Andrew has started filming his life. Although as we initially get to know Andrew, we can only wonder why? Andrew is one of life’s social outcasts. His life, pretty much sucks. His mother is dying slowly and painfully from cancer. His dad is drinking to dull the pain of the expense of caring for and the eventual loss of his wife. Unfortunately a by-product of dad’s drinking is physical and verbal abuse of Andrew. At school Andrew is pretty much friendless except for his cousin Matt. He is a figure to be picked on by bullies and shunned by the girls in his school.

His cousin Matt invites Andrew to a Rave. The idea is for Andrew to meet more people and work on his social skills. Alas, Andrew meets the same personality types in the Rave as in his school. He is thrown out of the Rave along with his video camera.

He is approached by Steve, a friend of Matt’s, who asks Andrew to come and film something that he and Matt have found. What they have found is a hole in the ground that contains a large crystal-like object that exudes light and a humming sound. The three boys are affected by this crystal thing and it affects the camera as well. After apparently passing out the boys leave the crystal and the hole.

The boys discover that they can do special things since their encounter with the crystal.  Andrew who is filming everything, records the new ‘powers’ that the crystal has given them. The boys have seemingly developed super powers. They can fly, are pretty much impervious to pain, and can use telekinesis to control and move objects. Out of the three boys, it turns out that Andrew is the most capable and the strongest.

Andrew begins to change. Matt talks him into entering the school’s talent show. Andrew will use his powers to put on a magic act. Steve and Matt both help Andrew. The goal is to improve Andrew popularity at school. The plan seems to be working great until they go to a party after the talent show. Andrew disappears upstairs with a girl to ‘pop his cherry’ and it goes very badly. Andrew vomits on the girl and himself. Humiliated Andrew leaves the party.

Andrew’s Mother is getting worse and his father is becoming more abusive. These combine to make Andrew’s mood very dark indeed. He decides, in the depths of his misery that he is a Apex Predator and that he can harm or kill who ever he wants to.

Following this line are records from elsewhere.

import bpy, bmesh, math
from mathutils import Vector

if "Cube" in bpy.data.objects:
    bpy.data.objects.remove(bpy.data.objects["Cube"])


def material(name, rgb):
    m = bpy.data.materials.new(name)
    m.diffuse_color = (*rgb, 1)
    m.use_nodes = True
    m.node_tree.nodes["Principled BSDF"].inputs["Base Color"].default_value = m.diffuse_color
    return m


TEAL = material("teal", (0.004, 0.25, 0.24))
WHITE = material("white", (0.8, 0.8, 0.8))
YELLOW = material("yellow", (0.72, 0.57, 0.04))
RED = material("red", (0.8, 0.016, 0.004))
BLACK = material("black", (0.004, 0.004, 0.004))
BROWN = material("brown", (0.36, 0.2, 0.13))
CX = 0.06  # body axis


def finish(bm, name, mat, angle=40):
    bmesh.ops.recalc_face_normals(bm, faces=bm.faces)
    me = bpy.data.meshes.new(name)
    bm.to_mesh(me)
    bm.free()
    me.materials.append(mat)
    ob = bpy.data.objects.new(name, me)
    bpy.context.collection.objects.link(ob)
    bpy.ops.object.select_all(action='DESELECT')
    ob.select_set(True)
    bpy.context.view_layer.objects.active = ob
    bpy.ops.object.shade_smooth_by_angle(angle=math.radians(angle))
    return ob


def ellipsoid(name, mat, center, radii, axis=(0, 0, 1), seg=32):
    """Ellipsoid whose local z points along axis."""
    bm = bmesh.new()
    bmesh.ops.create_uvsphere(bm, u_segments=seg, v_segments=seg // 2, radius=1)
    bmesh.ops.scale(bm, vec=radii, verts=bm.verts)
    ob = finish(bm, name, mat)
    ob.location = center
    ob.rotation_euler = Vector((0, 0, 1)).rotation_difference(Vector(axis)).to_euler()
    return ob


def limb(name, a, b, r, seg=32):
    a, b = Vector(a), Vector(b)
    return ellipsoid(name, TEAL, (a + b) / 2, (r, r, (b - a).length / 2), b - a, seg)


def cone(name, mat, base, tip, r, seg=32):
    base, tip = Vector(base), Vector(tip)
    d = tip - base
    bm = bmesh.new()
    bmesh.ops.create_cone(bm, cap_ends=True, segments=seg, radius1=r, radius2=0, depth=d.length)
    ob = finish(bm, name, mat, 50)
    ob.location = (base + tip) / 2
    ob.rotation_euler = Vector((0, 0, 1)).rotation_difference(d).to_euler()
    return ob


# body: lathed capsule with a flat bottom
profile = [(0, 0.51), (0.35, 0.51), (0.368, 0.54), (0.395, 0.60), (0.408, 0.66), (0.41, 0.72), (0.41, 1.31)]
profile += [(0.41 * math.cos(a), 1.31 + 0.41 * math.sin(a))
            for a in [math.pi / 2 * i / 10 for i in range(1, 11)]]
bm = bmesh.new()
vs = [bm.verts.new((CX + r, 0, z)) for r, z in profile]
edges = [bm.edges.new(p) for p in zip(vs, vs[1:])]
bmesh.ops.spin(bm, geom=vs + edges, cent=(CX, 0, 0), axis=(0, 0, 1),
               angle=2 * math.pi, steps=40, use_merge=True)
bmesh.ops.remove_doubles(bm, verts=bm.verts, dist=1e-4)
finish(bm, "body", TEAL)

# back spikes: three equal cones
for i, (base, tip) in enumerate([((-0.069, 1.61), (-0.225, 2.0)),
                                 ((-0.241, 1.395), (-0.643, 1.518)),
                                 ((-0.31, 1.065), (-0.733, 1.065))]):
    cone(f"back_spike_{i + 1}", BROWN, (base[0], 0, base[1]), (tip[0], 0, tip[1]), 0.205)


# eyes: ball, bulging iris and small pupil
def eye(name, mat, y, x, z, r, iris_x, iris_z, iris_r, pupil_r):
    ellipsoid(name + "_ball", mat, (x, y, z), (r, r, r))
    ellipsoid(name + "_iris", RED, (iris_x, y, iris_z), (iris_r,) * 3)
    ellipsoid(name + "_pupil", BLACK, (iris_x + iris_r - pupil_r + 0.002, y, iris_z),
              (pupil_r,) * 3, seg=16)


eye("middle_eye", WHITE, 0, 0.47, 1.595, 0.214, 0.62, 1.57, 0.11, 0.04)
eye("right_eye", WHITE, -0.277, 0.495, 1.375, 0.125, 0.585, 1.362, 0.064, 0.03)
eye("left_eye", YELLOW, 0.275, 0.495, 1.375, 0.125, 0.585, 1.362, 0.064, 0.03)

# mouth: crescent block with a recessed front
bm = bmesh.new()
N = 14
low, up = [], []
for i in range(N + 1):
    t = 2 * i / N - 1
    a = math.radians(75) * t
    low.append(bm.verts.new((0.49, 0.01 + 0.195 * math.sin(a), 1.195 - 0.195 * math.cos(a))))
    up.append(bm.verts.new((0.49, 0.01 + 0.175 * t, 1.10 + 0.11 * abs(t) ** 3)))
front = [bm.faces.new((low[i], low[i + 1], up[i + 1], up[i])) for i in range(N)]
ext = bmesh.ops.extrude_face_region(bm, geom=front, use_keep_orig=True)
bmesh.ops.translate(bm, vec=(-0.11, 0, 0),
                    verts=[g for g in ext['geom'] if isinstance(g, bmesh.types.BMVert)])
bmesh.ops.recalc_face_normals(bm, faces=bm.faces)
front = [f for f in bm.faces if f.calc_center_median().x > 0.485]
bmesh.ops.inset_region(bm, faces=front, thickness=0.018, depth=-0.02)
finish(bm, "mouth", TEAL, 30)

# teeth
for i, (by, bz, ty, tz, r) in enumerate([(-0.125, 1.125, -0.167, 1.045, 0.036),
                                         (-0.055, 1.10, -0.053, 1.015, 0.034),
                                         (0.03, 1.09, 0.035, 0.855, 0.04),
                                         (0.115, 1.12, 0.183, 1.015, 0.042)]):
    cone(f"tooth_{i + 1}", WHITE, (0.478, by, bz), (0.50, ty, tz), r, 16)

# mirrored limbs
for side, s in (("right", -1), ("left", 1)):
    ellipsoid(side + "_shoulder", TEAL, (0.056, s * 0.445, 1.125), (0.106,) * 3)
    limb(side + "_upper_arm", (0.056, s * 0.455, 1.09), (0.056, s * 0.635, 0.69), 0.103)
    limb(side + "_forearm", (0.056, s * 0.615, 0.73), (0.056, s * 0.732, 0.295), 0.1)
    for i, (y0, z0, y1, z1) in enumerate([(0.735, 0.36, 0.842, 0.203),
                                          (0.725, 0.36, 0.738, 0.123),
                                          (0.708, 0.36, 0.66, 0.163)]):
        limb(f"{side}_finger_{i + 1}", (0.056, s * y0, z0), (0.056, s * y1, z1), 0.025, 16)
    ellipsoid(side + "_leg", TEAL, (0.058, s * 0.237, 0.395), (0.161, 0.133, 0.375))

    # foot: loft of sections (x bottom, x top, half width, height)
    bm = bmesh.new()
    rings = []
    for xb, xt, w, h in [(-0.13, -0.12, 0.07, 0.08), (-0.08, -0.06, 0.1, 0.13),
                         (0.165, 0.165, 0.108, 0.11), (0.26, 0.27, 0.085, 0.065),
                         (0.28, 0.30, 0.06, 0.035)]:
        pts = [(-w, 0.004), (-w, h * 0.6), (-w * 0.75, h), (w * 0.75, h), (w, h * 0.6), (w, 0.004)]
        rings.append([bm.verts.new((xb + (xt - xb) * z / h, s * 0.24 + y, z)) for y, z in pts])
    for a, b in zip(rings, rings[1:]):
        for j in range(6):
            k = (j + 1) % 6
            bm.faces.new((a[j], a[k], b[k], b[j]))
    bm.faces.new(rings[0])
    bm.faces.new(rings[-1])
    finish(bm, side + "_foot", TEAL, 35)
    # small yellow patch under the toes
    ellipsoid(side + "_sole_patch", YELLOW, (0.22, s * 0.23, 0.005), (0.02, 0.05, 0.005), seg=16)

This film caught my attention from the first frame and did not relinquish it until the final credits rolled. Trank and Landis have created a brilliant picture of what life is like from the viewpoint of a loser. They also show that being a loser has a lot to do with your state of mind, not just your circumstances. Andrew is one of life’s losers, so much so that even after he gets ‘super-powers’ he is unable to rise above the set backs he is presented with.

Andrew is so full of rage at the way his life is, he cannot accept that he alone change it. It makes his character just as doomed as if he had never gotten his super powers. Both Steve and Matt try repeatedly to help Andrew overcome his social ineptness and increase his popularity with everyone. Unfortunately Andrew is so bogged down in his misery that he never really stands a chance.

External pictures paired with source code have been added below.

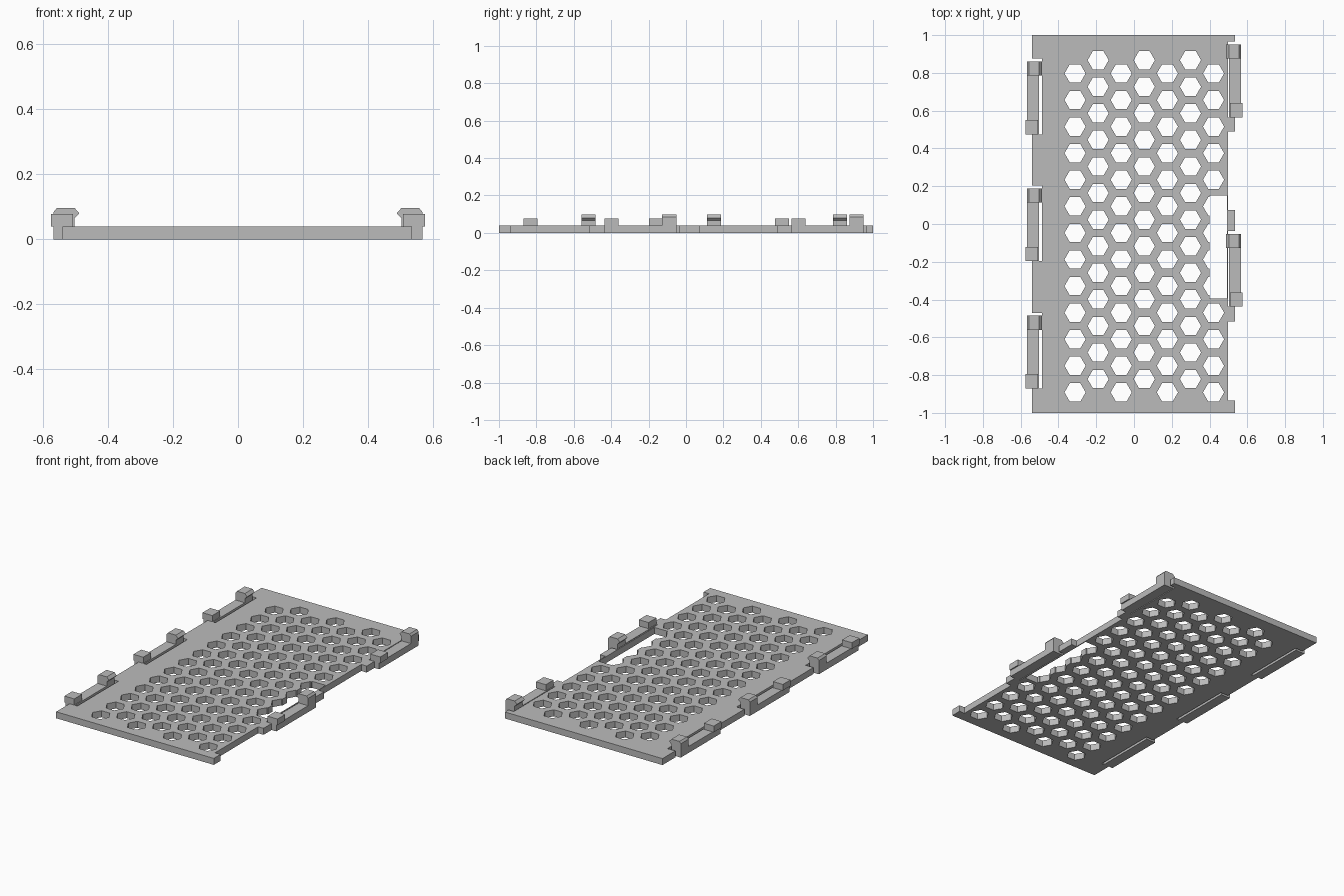
import bpy, bmesh, math

cube = bpy.data.objects.get("Cube")
if cube:
    bpy.data.objects.remove(cube, do_unlink=True)

grey = bpy.data.materials.new("light_grey")
grey.use_nodes = True
COLOUR = (0.5, 0.5, 0.5, 1)
grey.diffuse_color = COLOUR
grey.node_tree.nodes["Principled BSDF"].inputs["Base Color"].default_value = COLOUR

THICK = 0.04
NOTCH, CLIP, BLOCK = 0.4, 0.385, 0.075
LEFT_CLIPS = (0.475, -0.197, -0.87)    # rear start of each clip along y
RIGHT_CLIPS = (0.565, -0.437)


def make_object(name, bm):
    bmesh.ops.recalc_face_normals(bm, faces=bm.faces)
    mesh = bpy.data.meshes.new(name)
    bm.to_mesh(mesh)
    bm.free()
    mesh.materials.append(grey)
    obj = bpy.data.objects.new(name, mesh)
    bpy.context.collection.objects.link(obj)
    return obj


def prism(bm, points, depth):
    """Extrude a closed loop of 3D points along the depth vector."""
    face = bm.faces.new([bm.verts.new(p) for p in points])
    new = bmesh.ops.extrude_face_region(bm, geom=[face])["geom"]
    verts = [v for v in new if isinstance(v, bmesh.types.BMVert)]
    bmesh.ops.translate(bm, verts=verts, vec=depth)


def bar(bm, profile, side, y, length):
    """Extrude an x-z profile along y on the chosen side."""
    prism(bm, [(side * x, y, z) for x, z in profile], (0, length, 0))


def rect(x0, x1, z0, z1):
    return [(x0, z0), (x1, z0), (x1, z1), (x0, z1)]


def cut(target, cutter):
    mod = target.modifiers.new("cut", 'BOOLEAN')
    mod.operation = 'DIFFERENCE'
    mod.solver = 'EXACT'
    mod.object = cutter
    bpy.context.view_layer.objects.active = target
    bpy.ops.object.modifier_apply(modifier=mod.name)
    bpy.data.objects.remove(cutter, do_unlink=True)


# Plate outline: full-width tabs between the recessed stretches of each edge
def edge(outer, inner, recesses):
    points = [(outer, -1)]
    for y0, y1 in sorted(recesses):
        points += [(outer, y0), (inner, y0), (inner, y1), (outer, y1)]
    return points + [(outer, 1)]


right_recesses = [(y, y + NOTCH) for y in RIGHT_CLIPS] + [(-0.935, -0.515), (0.075, 0.49)]
left_recesses = [(y, y + NOTCH) for y in LEFT_CLIPS]
outline = edge(0.535, 0.498, right_recesses) + edge(-0.54, -0.487, left_recesses)[::-1]
bm = bmesh.new()
prism(bm, [(x, y, 0) for x, y in outline], (0, 0, THICK))
plate = make_object("vent_plate", bm)

# Hexagonal holes in seven staggered columns
bm = bmesh.new()
PITCH, RADIUS = 0.1407, 0.056
for col in range(7):
    cx = -0.312 + 0.1222 * col
    top = 0.797 + (PITCH / 2 if col % 2 else 0)
    for row in range(13):
        cy = top - PITCH * row
        ring = [(cx + RADIUS * math.cos(k * math.pi / 3),
                 cy + RADIUS * math.sin(k * math.pi / 3), -0.1) for k in range(6)]
        prism(bm, ring, (0, 0, 0.3))
cut(plate, make_object("hole_cutter", bm))

# Side opening that leaves a thin outer strip
bm = bmesh.new()
bar(bm, rect(0.4, 0.492, -0.1, 0.2), 1, -0.395, 0.545)
cut(plate, make_object("opening_cutter", bm))

# Snap clips: flat arm, stop block at one end and pointed hook at the other
HOOK = [(0.503, THICK), (0.503, 0.065), (0.488, 0.08), (0.503, 0.097),
        (0.557, 0.097), (0.567, 0.085), (0.567, THICK)]


def clip(name, side, y):
    bm = bmesh.new()
    bar(bm, rect(0.503, 0.567, 0, THICK), side, y, CLIP)
    bar(bm, rect(0.508, 0.575, THICK, 0.078), side, y, BLOCK)
    bar(bm, HOOK, side, y + CLIP - BLOCK, BLOCK)
    make_object(name, bm)


for i, y in enumerate(LEFT_CLIPS):
    clip(f"right_clip_{i + 1}", -1, y)
for i, y in enumerate(RIGHT_CLIPS):
    clip(f"left_clip_{i + 1}", 1, y)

The film is brilliantly shot and the CGI is perfect. The scenes where the boys are first learning to fly and then mastering the skill of it are amazing. The entire film is helped by the Blair Witch  and Cloverfield approach. We the audience see everything through the lens of Andrew’s camera and it is done so well that we can really identify with Andrew and his frustration and anger. If I had to hazard a guess, I think the message that the film is trying to convey is this: No matter how much power you have, it means nothing if you can’t rise above yourself.

Chronicle is a brilliant film that enjoyed a positive reception from both critics and the audience. I would highly recommend seeing this just for the flying scenes alone.